China, of course, is also tantalized by the lure of helium-3. With a large and rapidly growing population and horrendous problems with pollution from its proliferating coal-fired power stations, a clean and limitless source of energy is impossible to ignore. Some believe that a fusion reactor fuelled by deuterium and helium-3 would be far cleaner than conventional fusion with deuterium and tritium because high-energy neutrons, which make fusion reactor walls radioactive, are not produced in nearly the same quantities. This argument has its flaws, not only because deuterium reacts up to 100 times more slowly with helium-3 than it does with tritium, but also because deuterium held in a reactor with helium-3 would produce neutrons anyway through various intermediary reactions. Still, this has not stopped China expressing an interest in helium-3 and it is for much the same reasons that India is also interested in the Moon. It plans to send Chandrayaan-2, which will carry a rover vehicle equipped with geological prospecting tools, to the Moon in 2016.

All interested parties agree that the Moon – one step from Earth – is the essential first toehold for humankind’s diaspora to the stars. Indeed, Bill Stone of SEC sees his firm as an integral part of that first step. “Once established…Shackleton will represent the first fully off-Earth corporation with the majority of its continuing resources coming from the Moon, not the Earth,” he claims. If this vision is realized, it would mean that the need for additional Earth-based launches would be limited to sending new hi-tech electronics and tools, and for personnel rotations. “Until Shackleton is successful, however,” cautions Stone, “getting to the Moon will remain an extraordinary and very expensive and dangerous feat for everyone”.

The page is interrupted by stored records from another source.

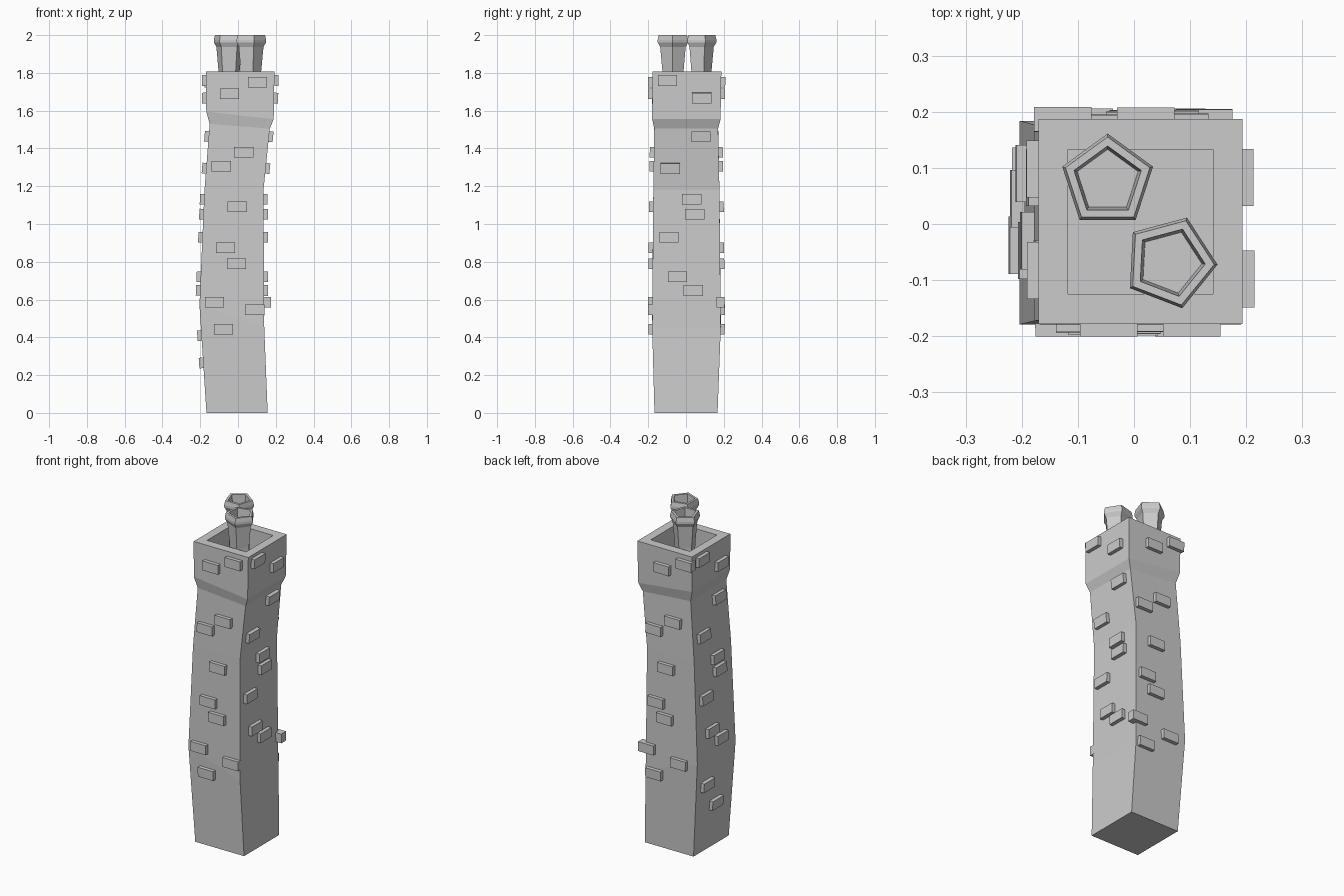
import bpy, bmesh, math
from mathutils import Vector, Matrix
from mathutils.bvhtree import BVHTree

cube = bpy.data.objects.get("Cube")
if cube:
    bpy.data.objects.remove(cube, do_unlink=True)

stone = bpy.data.materials.new("grey_stone")
stone.use_nodes = True
GREY = (0.6, 0.6, 0.6, 1)
stone.diffuse_color = GREY
stone.node_tree.nodes["Principled BSDF"].inputs["Base Color"].default_value = GREY


def add_object(name, bm):
    bmesh.ops.recalc_face_normals(bm, faces=bm.faces)
    mesh = bpy.data.meshes.new(name)
    bm.to_mesh(mesh)
    mesh.materials.append(stone)
    obj = bpy.data.objects.new(name, mesh)
    bpy.context.collection.objects.link(obj)
    return obj


def loft(bm, rings):
    """Skin a list of point rings and cap both ends."""
    loops = [[bm.verts.new(p) for p in ring] for ring in rings]
    for a, b in zip(loops, loops[1:]):
        n = len(a)
        for i in range(n):
            bm.faces.new((a[i], a[(i + 1) % n], b[(i + 1) % n], b[i]))
    bm.faces.new(loops[0][::-1])
    bm.faces.new(loops[-1])


def box_ring(x0, x1, y0, y1, z_left, z_right):
    return [(x0, y0, z_left), (x1, y0, z_right), (x1, y1, z_right), (x0, y1, z_left)]


# Crooked square stack with a flared, hollow top
stack = bmesh.new()
loft(stack, [
    box_ring(-.167, .157, -.167, .167, 0, 0),
    box_ring(-.204, .139, -.179, .184, .57, .45),
    box_ring(-.178, .135, -.173, .177, 1.17, 1.18),
    box_ring(-.15, .168, -.168, .17, 1.53, 1.505),
    box_ring(-.168, .189, -.179, .183, 1.595, 1.555),
    box_ring(-.17, .193, -.178, .187, 1.807, 1.807),
    box_ring(-.118, .141, -.125, .133, 1.807, 1.807),
    box_ring(-.118, .141, -.125, .133, 1.6, 1.6),
])
bmesh.ops.recalc_face_normals(stack, faces=stack.faces)
surface = BVHTree.FromBMesh(stack)
add_object("chimney_stack", stack)

# Raised bricks: (offset across the face, height), repeated on opposite sides
wide_pattern = [(-.045, 1.69), (.103, 1.75), (.03, 1.38), (-.088, 1.305), (-.004, 1.092),
                (-.066, .875), (-.008, .79), (-.125, .585), (.088, .545), (-.077, .443)]
side_pattern = [(-.098, 1.76), (.083, 1.667), (.08, 1.463), (-.083, 1.295), (.03, 1.13),
                (.047, 1.052), (-.09, .93), (-.045, .72), (.038, .648)]
faces = [
    ("front", Vector((0, -1, 0)), wide_pattern, 0),
    ("back", Vector((0, 1, 0)), wide_pattern, -.048),
    ("left", Vector((1, 0, 0)), side_pattern, 0),
    ("right", Vector((-1, 0, 0)), side_pattern + [(-.085, .41), (.01, .265)], 0),
]
for side, out, pattern, shift in faces:
    across = Vector((0, 0, 1)).cross(out)
    bm = bmesh.new()
    for offset, z in pattern:
        if z < 1.6:
            shift *= .5
        start = out + across * (offset - shift * .5) + Vector((0, 0, z))
        hit, normal, _, _ = surface.ray_cast(start, -out)
        up = normal.cross(across).normalized()
        frame = Matrix((across, up, normal)).transposed().to_4x4()
        size = Matrix.Diagonal((.102, .056, .044, 1))
        bmesh.ops.create_cube(bm, size=1, matrix=Matrix.Translation(hit) @ frame @ size)
    add_object(side + "_bricks", bm)

# Two five-sided chimney pots with thick hollow rims
pot_profile = [(.055, 1.6), (.059, 1.81), (.071, 1.938), (.085, 1.962),
               (.085, 1.975), (.079, 2), (.063, 2), (.057, 1.93)]
for name, cx, cy, turn in (("back_pot", -.047, .076, 90), ("front_pot", .064, -.068, -3)):
    pot = bmesh.new()
    angles = [math.radians(turn + 72 * i) for i in range(5)]
    loft(pot, [[(cx + r * math.cos(a), cy + r * math.sin(a), z) for a in angles]
               for r, z in pot_profile])
    add_object(name, pot)
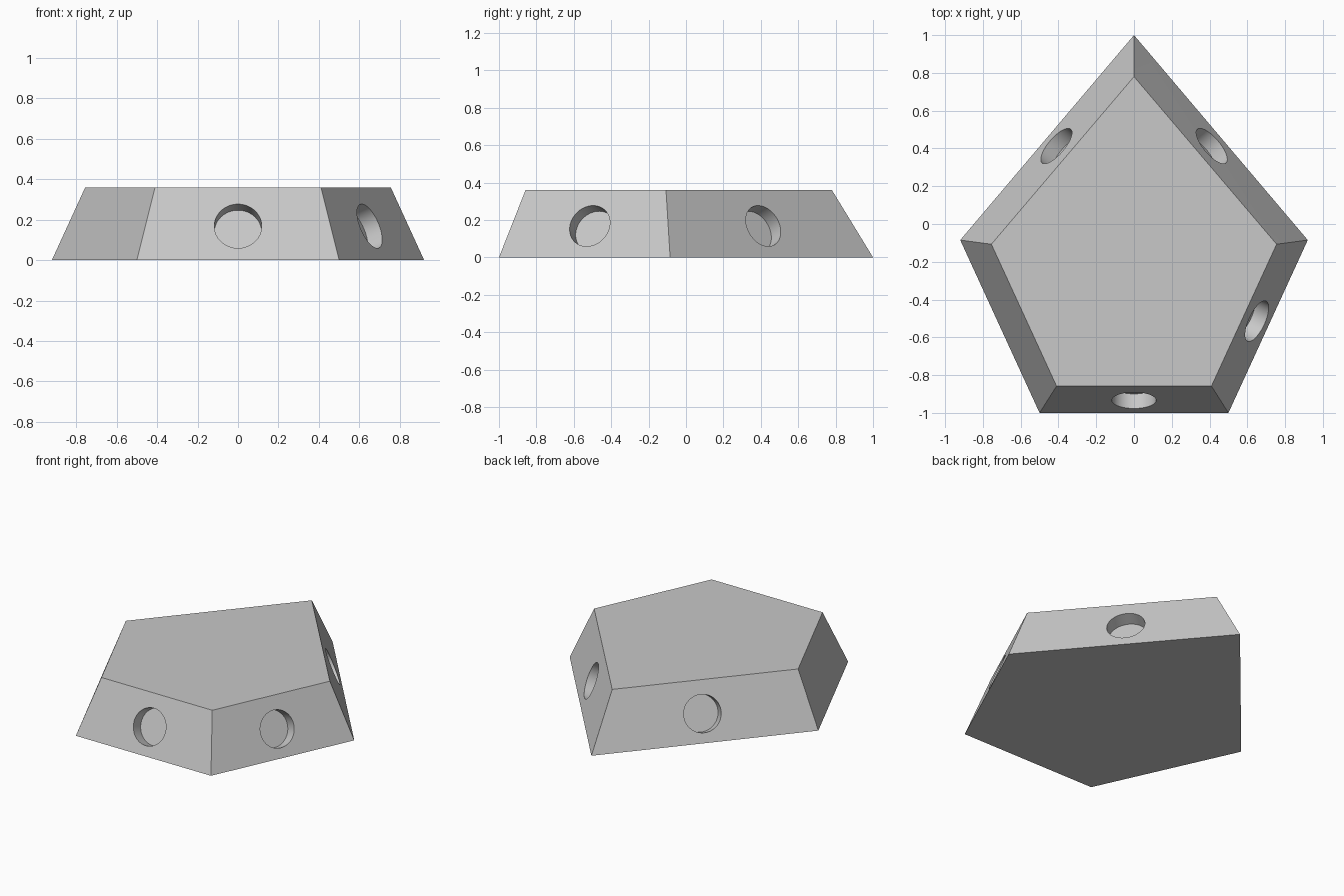
import bpy, bmesh, math
from mathutils import Vector

if "Cube" in bpy.data.objects:
    bpy.data.objects.remove(bpy.data.objects["Cube"])

HEIGHT = 0.36
HOLE_RADIUS = 0.117
HOLE_DEPTH = 0.083

grey = bpy.data.materials.new("light grey")
grey.diffuse_color = (0.58, 0.58, 0.58, 1.0)
grey.use_nodes = True
grey.node_tree.nodes["Principled BSDF"].inputs["Base Color"].default_value = grey.diffuse_color

# Pentagon outlines, clockwise from the back point
base = [(0, 1), (0.92, -0.085), (0.5, -1), (-0.5, -1), (-0.92, -0.085)]
top = [(0, 0.78), (0.755, -0.107), (0.41, -0.858), (-0.41, -0.858), (-0.755, -0.107)]

# Tapered block
bm = bmesh.new()
low = [bm.verts.new((x, y, 0)) for x, y in base]
high = [bm.verts.new((x, y, HEIGHT)) for x, y in top]
bm.faces.new(low)
bm.faces.new(high)
for i in range(5):
    j = (i + 1) % 5
    bm.faces.new((low[i], low[j], high[j], high[i]))
bmesh.ops.recalc_face_normals(bm, faces=bm.faces)
mesh = bpy.data.meshes.new("tapered_block")
bm.to_mesh(mesh)
bm.free()
mesh.materials.append(grey)
block = bpy.data.objects.new("tapered_block", mesh)
bpy.context.collection.objects.link(block)


def drill(side, along=0.5, z=0.168):
    """Sink a round blind hole square to one sloping side."""
    j = (side + 1) % 5
    a, b = Vector((*base[side], 0)), Vector((*base[j], 0))
    c, d = Vector((*top[side], HEIGHT)), Vector((*top[j], HEIGHT))
    centre = a.lerp(b, along).lerp(c.lerp(d, along), z / HEIGHT)
    normal = (b - a).cross(c - a).normalized()
    if normal.z < 0:
        normal = -normal
    # The cutter runs from the hole floor to well outside the face
    outside = 0.1
    bpy.ops.mesh.primitive_cylinder_add(
        vertices=64, radius=HOLE_RADIUS, depth=HOLE_DEPTH + outside,
        location=centre + normal * (outside - HOLE_DEPTH) / 2,
        rotation=normal.to_track_quat('Z', 'Y').to_euler())
    cutter = bpy.context.object
    cutter.name = "hole_cutter"
    cutter.hide_render = True
    cutter.data.materials.append(grey)
    mod = block.modifiers.new("hole", 'BOOLEAN')
    mod.operation = 'DIFFERENCE'
    mod.solver = 'EXACT'
    mod.object = cutter
    bpy.context.view_layer.objects.active = block
    bpy.ops.object.modifier_apply(modifier=mod.name)
    bpy.data.objects.remove(cutter, do_unlink=True)


# Holes on every side but the front left one
drill(0, 0.488)
drill(1)
drill(2)
drill(4, 0.512)

# Smooth hole walls, crisp edges
bpy.ops.object.select_all(action='DESELECT')
block.select_set(True)
bpy.context.view_layer.objects.active = block
bpy.ops.object.shade_smooth_by_angle(angle=math.radians(20))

Chris Riley, co-producer of the award-winning film In the Shadow of the Moon, as well as the recent documentary Neil Armstrong First Man on the Moon, has no doubt about the importance of going back to the Moon because of its still hidden secrets. “Pure exploration is the most important driver for returning to the Moon,” he says. “It’s the size of the African continent, and yet we’ve only picked around with people on the surface in six places for a handful of days.”

As for El-Baz, who trained the Apollo astronauts in lunar geology, there is a bigger vision. “Our objective in the long run should be an astronauts’ mission to Mars. That’s what we should concentrate on.”

But it all starts with one step from Earth.